Every novel has them; the often dreaded info dump. Long paragraphs of backstory crammed in either as uncomfortable, droning dialogue between characters or pages of omnipotent exposition on past events are supposedly frowned upon from the opinions I have been gathering. Yet, surprising, every novel that I have read in recent memory has contained them. For something so universally reviled, it sure does get included quite often as a tool an author to pass information on the reader.
I refer to this as the “And then …. Nothing happened” part of the story. For example, I am reading Theft of Swords right now and I swear that, literally, nothing of great importance has happened in quite some time. I just got done with a passage of the book where there was a long discussion about the various gods of the world just to get the reader informed about who they are. Interesting from a backstory component, but a little uncomfortable and seemingly out of place. That followed what amounted to a lot of travel to the location of a secret prison, which itself followed a lot of information on a monetary that was burned down.
Don’t get me wrong. So far the book is good even if I think some of the recent info dumping currently going on could have been broken up. But I hear it all the time from people who think they know so much about how to write that these sorts of methods for conveying backstory sink a story’s chances of being published. Obviously not!
I am told by people, other writers mostly, that I have too much info dumping in drafts they are critiquing. They tell me how such sequences are too long. They tell me how I must take them out or never be published. Then I show then passages from books where there are info dumps three times as long and make he obvious point that those books were published. I ask them how is their opinion valid in the face of evidence to the contrary. To that question I get a lot of convoluted answers, but never any that really answer the question.
People might complain about info dumps in stories, but the facts are that they exist. And they exist often. And the funniest thing is some of my fellow writers who are critiquing my current works are some of the worst offenders because I have been reading their drafts as well.

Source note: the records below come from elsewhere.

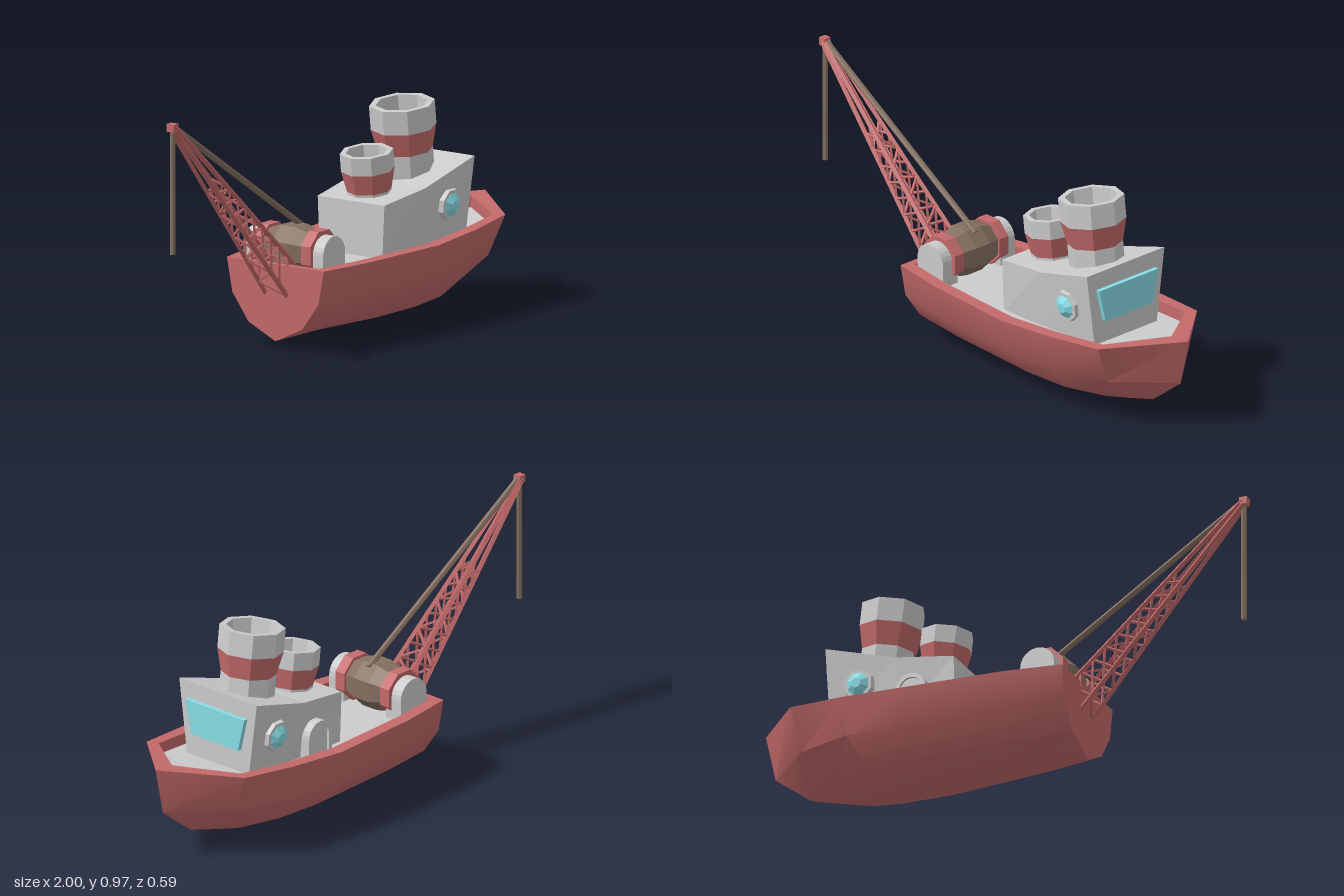
import * as THREE from 'three';
import { toCreasedNormals } from 'three/addons/utils/BufferGeometryUtils.js';

const mat = (color, flatShading = true) => new THREE.MeshStandardMaterial({ color, flatShading });
const GREY = mat(0xcccccc), RED = mat(0xc46a6a), BROWN = mat(0x857060), GLASS = mat(0x88dde6);
const HULL_RED = mat(0xc46a6a, false);
const V = (x, y, z) => new THREE.Vector3(x, y, z);

function add(parent, name, geometry, material) {
  const mesh = new THREE.Mesh(geometry, material);
  mesh.name = name;
  parent.add(mesh);
  return mesh;
}

// Skin between rows of points
function skin(rows) {
  const pos = [];
  const tri = (a, b, c) => {
    if (a.distanceTo(b) > 1e-6 && b.distanceTo(c) > 1e-6 && a.distanceTo(c) > 1e-6)
      for (const p of [a, b, c]) pos.push(p.x, p.y, p.z);
  };
  for (let i = 0; i < rows.length - 1; i++) {
    for (let j = 0; j < rows[i].length - 1; j++) {
      const a = rows[i][j], b = rows[i][j + 1], c = rows[i + 1][j], d = rows[i + 1][j + 1];
      tri(a, b, c);
      tri(c, b, d);
    }
  }
  const g = new THREE.BufferGeometry();
  g.setAttribute('position', new THREE.Float32BufferAttribute(pos, 3));
  g.computeVertexNormals();
  return toCreasedNormals(g, 0.55);
}

// Straight bar between two points
function bar(parent, name, a, b, r, material, sides = 4) {
  const dir = b.clone().sub(a);
  const m = add(parent, name, new THREE.CylinderGeometry(r, r, dir.length(), sides), material);
  m.position.copy(a).add(b).multiplyScalar(0.5);
  m.quaternion.setFromUnitVectors(V(0, 1, 0), dir.normalize());
}

// Upright arch outline with its round centre at the origin
function arch(r, drop, path = new THREE.Shape()) {
  path.moveTo(-r, -drop);
  path.lineTo(r, -drop);
  path.lineTo(r, 0);
  path.absarc(0, 0, r, 0, Math.PI, false);
  path.closePath();
  return path;
}
const extrude = (shape, depth) =>
  new THREE.ExtrudeGeometry(shape, { depth, bevelEnabled: false, curveSegments: 6 });

function buildHull(root) {
  const hull = new THREE.Group();
  hull.name = 'hull';
  root.add(hull);
  // Stations: [x, y, half width] at sheer, side, bilge and keel
  const stations = [
    [[-0.33, 0.32, 0.225], [-0.33, 0.19, 0.2], [-0.33, 0.085, 0.125], [-0.33, 0.025, 0]],
    [[-0.1, 0.32, 0.265], [-0.1, 0.185, 0.235], [-0.1, 0.08, 0.15], [-0.05, 0.022, 0]],
    [[0.3, 0.32, 0.295], [0.3, 0.18, 0.262], [0.3, 0.07, 0.165], [0.3, 0.005, 0]],
    [[0.55, 0.335, 0.285], [0.55, 0.19, 0.25], [0.5, 0.073, 0.16], [0.55, 0.003, 0]],
    [[0.78, 0.35, 0.255], [0.76, 0.19, 0.19], [0.67, 0.075, 0.085], [0.68, 0.038, 0]],
    [[1, 0.375, 0], [0.96, 0.19, 0], [0.81, 0.075, 0], [0.81, 0.075, 0]],
  ];
  const sections = stations.map(s => [
    ...s.map(([x, y, w]) => V(x, y, w)),
    ...s.slice(0, 3).reverse().map(([x, y, w]) => V(x, y, -w)),
  ]);
  const transomCentre = sections[0].map(() => V(-0.33, 0.32, 0));
  add(hull, 'hullShell', skin([transomCentre, ...sections]), HULL_RED);

  // Bulwark rim and deck, from the sheer line inset
  const inner = [[-0.3, 0.32, 0.18], [-0.1, 0.32, 0.213], [0.3, 0.32, 0.242],
    [0.55, 0.335, 0.234], [0.76, 0.35, 0.212], [0.91, 0.368, 0]];
  const side = (list, sign, dy) => list.map(([x, y, w]) => V(x, y + dy, sign * w));
  const loop = (list, dy) => {
    const port = side(list, 1, dy);
    return [...port, ...side(list, -1, dy).reverse(), port[0].clone()];
  };
  const rim = [loop(stations.map(s => s[0]), 0), loop(inner, 0), loop(inner, -0.045)];
  // Columns and rows swap so the rim faces up and inward
  const columns = rim[0].map((_, j) => rim.map(r => r[j]).reverse());
  add(hull, 'bulwark', skin(columns.reverse().map(c => c.slice().reverse()).reverse()
    .map(c => c.reverse())), RED).material = new THREE.MeshStandardMaterial({
    color: 0xc46a6a, flatShading: true, side: THREE.DoubleSide });
  const deckRows = side(inner, 1, -0.045).map((p, i) => [side(inner, -1, -0.045)[i], p]);
  add(hull, 'deck', skin(deckRows), GREY);
}

function buildHouse(root) {
  const house = new THREE.Group();
  house.name = 'deckhouse';
  root.add(house);
  // Sections: x, roof height, half width at roof and at deck
  const rows = [[0.15, 0.48, 0.155, 0.145], [0.38, 0.51, 0.176, 0.15], [0.66, 0.59, 0.2, 0.155]]
    .map(([x, y, t, b]) => [V(x, 0.26, -b), V(x, y, -t), V(x, y, t), V(x, 0.26, b)]);
  const cap = x => rows[0].map(() => V(x, 0.26, 0));
  add(house, 'houseWalls', skin([cap(0.15), ...rows, cap(0.66)]), GREY);

  // Front window
  const pane = new THREE.Shape([[-0.12, 0.39], [0.12, 0.39], [0.152, 0.522], [-0.152, 0.522]]
    .map(p => new THREE.Vector2(...p)));
  const win = add(house, 'frontWindow', extrude(pane, 0.025), GLASS);
  win.rotation.y = Math.PI / 2;
  win.position.x = 0.653;

  // Portholes on both sides
  for (const s of [1, -1]) {
    const port = new THREE.Group();
    port.name = s > 0 ? 'leftPorthole' : 'rightPorthole';
    port.position.set(0.53, 0.425, s * 0.172);
    port.rotation.set(s * (Math.PI / 2 + 0.08), 0, 0);
    add(port, 'portholeFrame', new THREE.CylinderGeometry(0.06, 0.066, 0.04, 8), GREY).rotation.y = Math.PI / 8;
    const glass = add(port, 'portholeGlass', new THREE.CylinderGeometry(0.02, 0.048, 0.018, 8), GLASS);
    glass.rotation.y = Math.PI / 8;
    glass.position.y = 0.028;
    house.add(port);
  }

  // Arched side door
  const frame = arch(0.062, 0.1);
  frame.holes.push(arch(0.046, 0.09, new THREE.Path()));
  add(house, 'doorFrame', extrude(frame, 0.06), GREY).position.set(0.31, 0.36, -0.198);
  add(house, 'door', extrude(arch(0.05, 0.1), 0.045), GREY).position.set(0.31, 0.36, -0.187);
}

// Hollow eight-sided funnel; heights run along its leaning axis
function buildFunnel(root, name, x, y, r, [h0, h1, h2], floor) {
  const f = new THREE.Group();
  f.name = name;
  f.position.set(x, y, 0);
  f.rotation.z = 0.12;
  root.add(f);
  const [narrow, wide, bore] = r;
  const lathe = pts => new THREE.LatheGeometry(pts.map(p => new THREE.Vector2(...p)), 8);
  add(f, 'funnelBase', lathe([[narrow, -0.03], [narrow, h0]]), GREY);
  add(f, 'funnelBand', lathe([[narrow, h0], [wide, h1]]), RED);
  add(f, 'funnelTop', lathe([[wide, h1], [wide, h2], [bore, h2], [bore * 0.8, floor], [0, floor]]), GREY);
}

function buildWinch(root) {
  const winch = new THREE.Group();
  winch.name = 'winch';
  winch.position.set(-0.21, 0.36, 0);
  root.add(winch);
  const drum = new THREE.LatheGeometry([[0.078, -0.1], [0.1, -0.035], [0.1, 0.035], [0.078, 0.1]]
    .map(p => new THREE.Vector2(...p)), 8);
  drum.rotateY(Math.PI / 8).rotateX(Math.PI / 2);
  add(winch, 'ropeDrum', drum, BROWN);
  for (const s of [1, -1]) {
    const flange = new THREE.CylinderGeometry(0.092, 0.092, 0.045, 8);
    flange.rotateY(Math.PI / 8).rotateX(Math.PI / 2);
    add(winch, 'drumFlange', flange, RED).position.z = s * 0.115;
    add(winch, 'winchSupport', extrude(arch(0.07, 0.085), 0.075), GREY).position.z = s > 0 ? 0.11 : -0.185;
  }
}

function buildCrane(root) {
  const crane = new THREE.Group();
  crane.name = 'crane';
  root.add(crane);
  // Point on one of four tapering rails, t = 0 at the tip
  const rail = (upper, s, t) => upper
    ? V(-0.98, 0.962, s * 0.008).lerp(V(-0.28, 0.315, s * 0.055), t)
    : V(-0.983, 0.948, s * 0.008).lerp(V(-0.325, 0.205, s * 0.05), t);
  for (const u of [true, false])
    for (const s of [1, -1]) bar(crane, 'boomRail', rail(u, s, 0), rail(u, s, 1), 0.011, RED);
  // Lattice bracing on all four faces
  const n = 9;
  for (let i = 0; i < n; i++) {
    const a = 0.38 + 0.62 * i / n, b = 0.38 + 0.62 * (i + 1) / n;
    for (const s of [1, -1]) {
      bar(crane, 'sideBrace', rail(true, s, a), rail(false, s, b), 0.006, RED);
      bar(crane, 'sideBrace', rail(false, s, a), rail(true, s, b), 0.006, RED);
    }
    const k = i % 2 ? 1 : -1;
    for (const u of [true, false]) bar(crane, 'crossBrace', rail(u, k, a), rail(u, -k, b), 0.006, RED);
  }
  add(crane, 'boomTip', new THREE.BoxGeometry(0.03, 0.03, 0.032), RED).position.set(-0.982, 0.957, 0);
  bar(crane, 'hoistRope', V(-0.975, 0.958, 0), V(-0.16, 0.44, 0), 0.012, BROWN, 6);
  bar(crane, 'hangingRope', V(-0.98, 0.955, 0), V(-0.98, 0.47, 0), 0.011, BROWN, 6);
}

export function createModel() {
  const boat = new THREE.Group();
  boat.name = 'craneBoat';
  buildHull(boat);
  buildHouse(boat);
  buildFunnel(boat, 'mainFunnel', 0.508, 0.5, [0.105, 0.125, 0.1], [0.12, 0.21, 0.303], 0.1);
  buildFunnel(boat, 'smallFunnel', 0.27, 0.47, [0.085, 0.102, 0.08], [0.035, 0.115, 0.185], 0.05);
  buildWinch(boat);
  buildCrane(boat);
  return boat;
}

One lady, for example, complained that a three paragraph sequence (3/4 of a page) putting some backstory forth was “too long” just as a “general rule of thumb”. Yet her most recent work has nearly 4,000 words, some fifteen pages, of backstory dumped in one instance!
I am sure that there are horrendous examples of the info dump that are unreadable. I know, even though I cannot think of them off the top of my head, they exist. I think most people that hate the dumping of backstory remember only the worst of the worst and then proclaim all as bad.
I do not fear using the info dump however. In my own writing I try to keep them small and within the flow of the story and not let the reader get drawn too far away from the here and now and what the characters are currently doing. Hopefully I am succeeding so that my own little info dumps don’t get lumped in with the worst of them.